Scientists have created a new web-based tool that calculates an individual's nitrogen footprint and thereby supports sustainable living choices.
The device was developed by University of Virginia environmental scientist James N. Galloway; Allison Leach, a staff research assistant at U.Va.; and colleagues from the Netherlands and the University of Maryland.
AdvertisementThe calculator is a project of the International Nitrogen Initiative, a global network of scientists who share research and data on the nitrogen dilemma.
Galloway, a pioneering nitrogen scientist, organized a global team of experts to develop the footprint calculator as an educational tool - one he and his colleagues hope will both raise the profile of the nitrogen issue and galvanize people into action.
By measuring what and how much you eat, as well as other factors like how you travel, the calculator shows your impact on the nitrogen cycle.
The website also makes recommendations for how to lessen your "nitrogen footprint." They are similar to other sustainable living choices: reduce airplane travel, choose renewable energy and eat less meat, particularly beef (since cattle consume massive quantities of farmed feed, which requires much fertilizer).

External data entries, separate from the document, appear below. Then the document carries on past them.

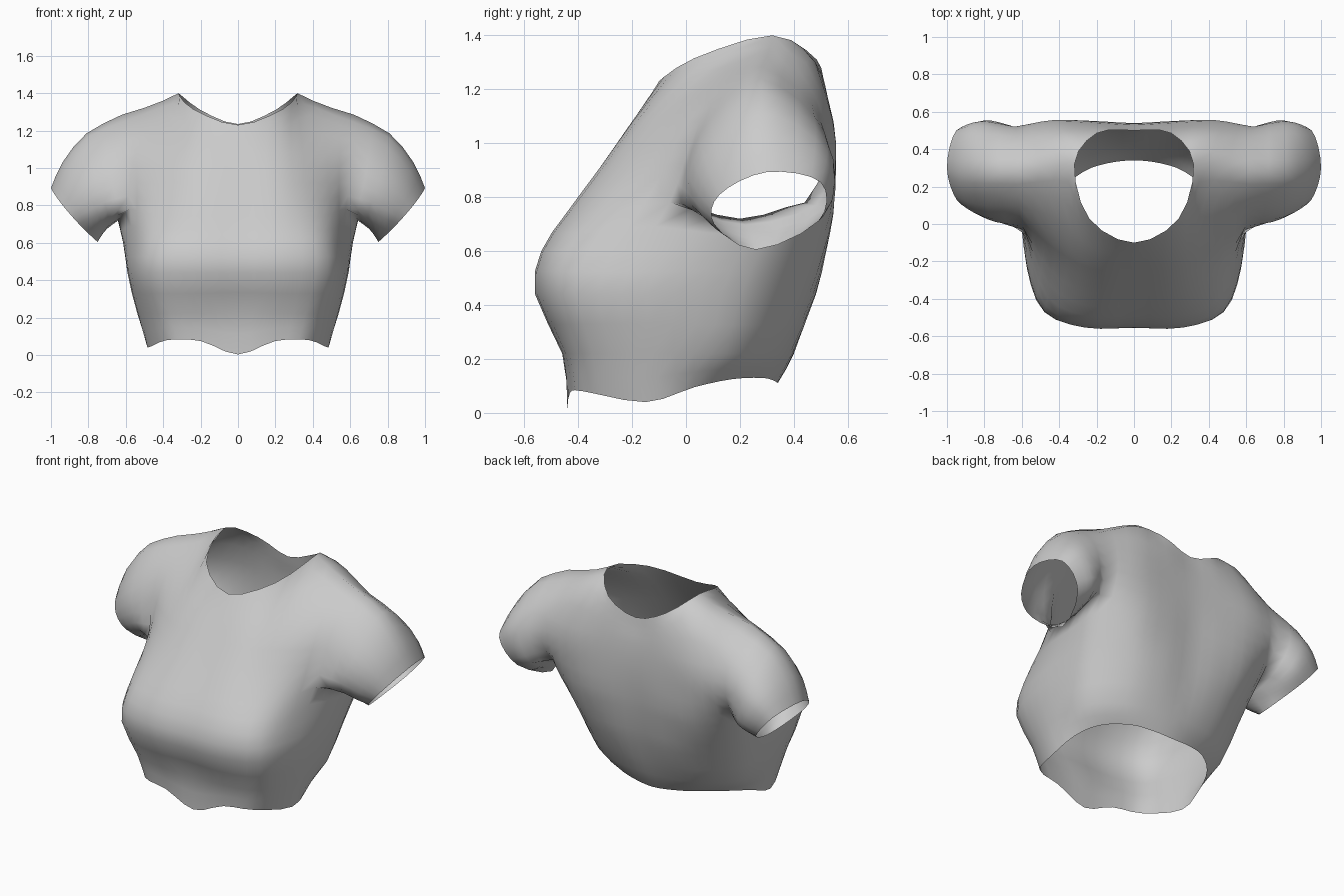
import bpy, bmesh
from mathutils import Vector

if "Cube" in bpy.data.objects:
    bpy.data.objects.remove(bpy.data.objects["Cube"])


def segment(p0, p1, p2, p3, n):
    """n points of a Catmull-Rom segment, starting at p1."""
    out = []
    for k in range(n):
        t = k / n
        out.append(0.5 * (2 * p1 + (p2 - p0) * t + (2 * p0 - 5 * p1 + 4 * p2 - p3) * t ** 2
                          + (3 * p1 - p0 - 3 * p2 + p3) * t ** 3))
    return out


def spline(pts, n):
    """Open curve; ends on the centre line continue mirrored."""
    pts = [Vector(p) for p in pts]

    def beyond(end, inner):
        if abs(end.x) < 1e-6:
            return Vector((-inner.x, inner.y, inner.z))
        return 2 * end - inner
    p = [beyond(pts[0], pts[1])] + pts + [beyond(pts[-1], pts[-2])]
    out = []
    for i in range(len(pts) - 1):
        out += segment(*p[i:i + 4], n)
    return out + [pts[-1]]


def loop(pts, counts):
    """Closed curve with a given number of steps per segment."""
    pts = [Vector(p) for p in pts]
    m = len(pts)
    out = []
    for i, n in enumerate(counts):
        out += segment(pts[i - 1], pts[i], pts[(i + 1) % m], pts[(i + 2) % m], n)
    return out


def at(z, *pts):
    """Level ring; a point may carry its own height."""
    return [Vector((p[0], p[1], p[2] if len(p) > 2 else z)) for p in pts]


COL, ROW = 3, 2   # steps between control columns and rows

# Half rings of the torso, front centre to back centre
torso = [
    at(0, (0, -.44, .003), (.2, -.43, .075), (.38, -.38, .08), (.483, -.15, .04),
       (.465, .03, .095), (.40, .17, .125), (.27, .28, .13), (.14, .325, .12), (0, .34, .11)),
    at(.22, (0, -.455), (.22, -.455), (.42, -.40), (.52, -.20), (.535, .03),
       (.49, .2), (.34, .33), (.17, .385), (0, .40)),
    at(.44, (0, -.555), (.26, -.553), (.48, -.47), (.572, -.24), (.59, .05),
       (.55, .27), (.38, .43), (.19, .48), (0, .475)),
    at(.60, (0, -.53), (.26, -.53), (.47, -.44), (.57, -.17), (.613, .12),
       (.585, .34), (.42, .49), (.2, .52), (0, .51)),
    at(.74, (0, -.44), (.25, -.435), (.45, -.33), (.575, -.06, .78), (.64, .2, .72),
       (.62, .44, .78), (.42, .535), (.2, .545), (0, .53)),
]
# Chest and upper back panels above the armpit
chest = [
    at(.92, (0, -.31), (.23, -.30), (.42, -.19), (.60, -.01)),
    at(1.08, (0, -.20), (.22, -.185), (.41, -.08), (.61, .05)),
    at(1.2, (0, -.125, 1.19), (.23, -.07, 1.21), (.38, .13, 1.28), (.62, .15)),
]
upper_back = [
    at(.92, (.64, .52), (.42, .555), (.2, .55), (0, .54)),
    at(1.08, (.63, .50), (.42, .545), (.2, .54), (0, .53)),
    at(1.2, (.62, .42), (.36, .46, 1.32), (.2, .515, 1.22), (0, .512, 1.17)),
]
# Neckline and shoulder seam close the panels
neck = spline([(0, -.10, 1.23), (.24, .03, 1.315), (.318, .32, 1.4),
               (.2, .485, 1.31), (0, .50, 1.235)], COL)
seam = spline([(.318, .32, 1.4), (.40, .315, 1.36), (.50, .30, 1.322), (.62, .28, 1.285)], 1)

low = [spline(r, COL) for r in torso]
front_top = neck[:2 * COL] + seam
back_top = seam[::-1] + neck[2 * COL + 1:]
a, b = 3 * COL, 5 * COL            # armhole edge columns
front = [r[:a + 1] for r in low] + [spline(r, COL) for r in chest] + [front_top]
back = [r[b:] for r in low] + [spline(r, COL) for r in upper_back] + [back_top]
side = [r[a:b + 1] for r in low]


def refine(rows):
    """Smooth every column; returns rows."""
    cols = []
    for col in zip(*rows):
        p = [Vector(c) for c in col]
        p = [2 * p[0] - p[1]] + p + [2 * p[-1] - p[-2]]
        out = []
        for i in range(len(col) - 1):
            out += segment(*p[i:i + 4], ROW)
        cols.append(out + [Vector(col[-1])])
    return [list(r) for r in zip(*cols)]


armpit = ROW * (len(torso) - 1)
front, back = refine(front), refine(back)
side = refine(side)
# Side columns share their borders with the panels
for k, r in enumerate(side):
    r[0], r[-1] = front[k][-1], back[k][0]

# Armhole loop: under the arm, up the back, over the shoulder, down the front
armhole = side[armpit][:]
armhole += [r[0] for r in back[armpit + 1:]]
armhole += [r[-1] for r in front[armpit + 1:-1]][::-1]
steps = (COL, COL, 2 * ROW, 2 * ROW, 2 * ROW, 2 * ROW)
sleeve_rings = [armhole] + [loop(p, steps) for p in (
    [(.70, .02, .77), (.70, .24, .675), (.72, .515, .76),
     (.80, .525, 1.0), (.81, .28, 1.185), (.775, .055, .99)],
    [(.785, .06, .73), (.73, .25, .638), (.78, .51, .73),
     (.89, .52, .935), (.938, .28, 1.03), (.88, .085, .90)],
    [(.85, .105, .70), (.75, .26, .605), (.83, .49, .71),
     (.95, .50, .855), (1.0, .30, .893), (.945, .125, .81)])]
sleeve = refine(sleeve_rings)

bm = bmesh.new()


def skin(rows, closed=False):
    grid = [[bm.verts.new(p) for p in r] for r in rows]
    for r, s in zip(grid, grid[1:]):
        n = len(r)
        for j in range(n if closed else n - 1):
            k = (j + 1) % n
            bm.faces.new((r[j], r[k], s[k], s[j]))


for part in (front, side, back):
    skin(part)
skin(sleeve, closed=True)
bmesh.ops.remove_doubles(bm, verts=bm.verts[:], dist=0.0005)

# Mirror to the other half
twin = bmesh.ops.duplicate(bm, geom=bm.verts[:] + bm.edges[:] + bm.faces[:])["geom"]
for v in [g for g in twin if isinstance(g, bmesh.types.BMVert)]:
    v.co.x = -v.co.x
bmesh.ops.reverse_faces(bm, faces=[g for g in twin if isinstance(g, bmesh.types.BMFace)])
bmesh.ops.remove_doubles(bm, verts=bm.verts[:], dist=0.0005)

mesh = bpy.data.meshes.new("cropped_shirt")
bm.to_mesh(mesh)
bm.free()
shirt = bpy.data.objects.new("cropped_shirt", mesh)
bpy.context.collection.objects.link(shirt)

cloth = bpy.data.materials.new("grey_cloth")
cloth.diffuse_color = (0.6, 0.6, 0.6, 1)
cloth.use_nodes = True
cloth.node_tree.nodes["Principled BSDF"].inputs["Base Color"].default_value = cloth.diffuse_color
mesh.materials.append(cloth)
for poly in mesh.polygons:
    poly.use_smooth = True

Professors and lecturers are already using the tool in classrooms to teach students how one individual can alter - and help restore - a natural nitrogen cycle.
"Solving the nitrogen dilemma is a major challenge of our time," Leach said. "By calculating our individual impact, and taking small steps to reduce it, we can all play a part - and send a strong message to our nation's leaders that we want this issue taken seriously."
This new footprint calculator is the first in a series of research tools, known as N-Print, which Galloway and his team are developing to connect the production of nitrogen with the policies used to manage it. The team is currently creating a similar calculator for farmers and other nitrogen users, as well as a tool for policymakers that will provide regional nitrogen emission ceilings, which will show how much nitrogen can be released in these regions without major negative environmental impact.
"There are readily available solutions to reducing nitrogen pollution," Galloway said. "By connecting consumers, producers and policymakers, we can solve it."
The project was announced Feb. 19 at the annual meeting of the American Association for the Advancement of Science in Washington.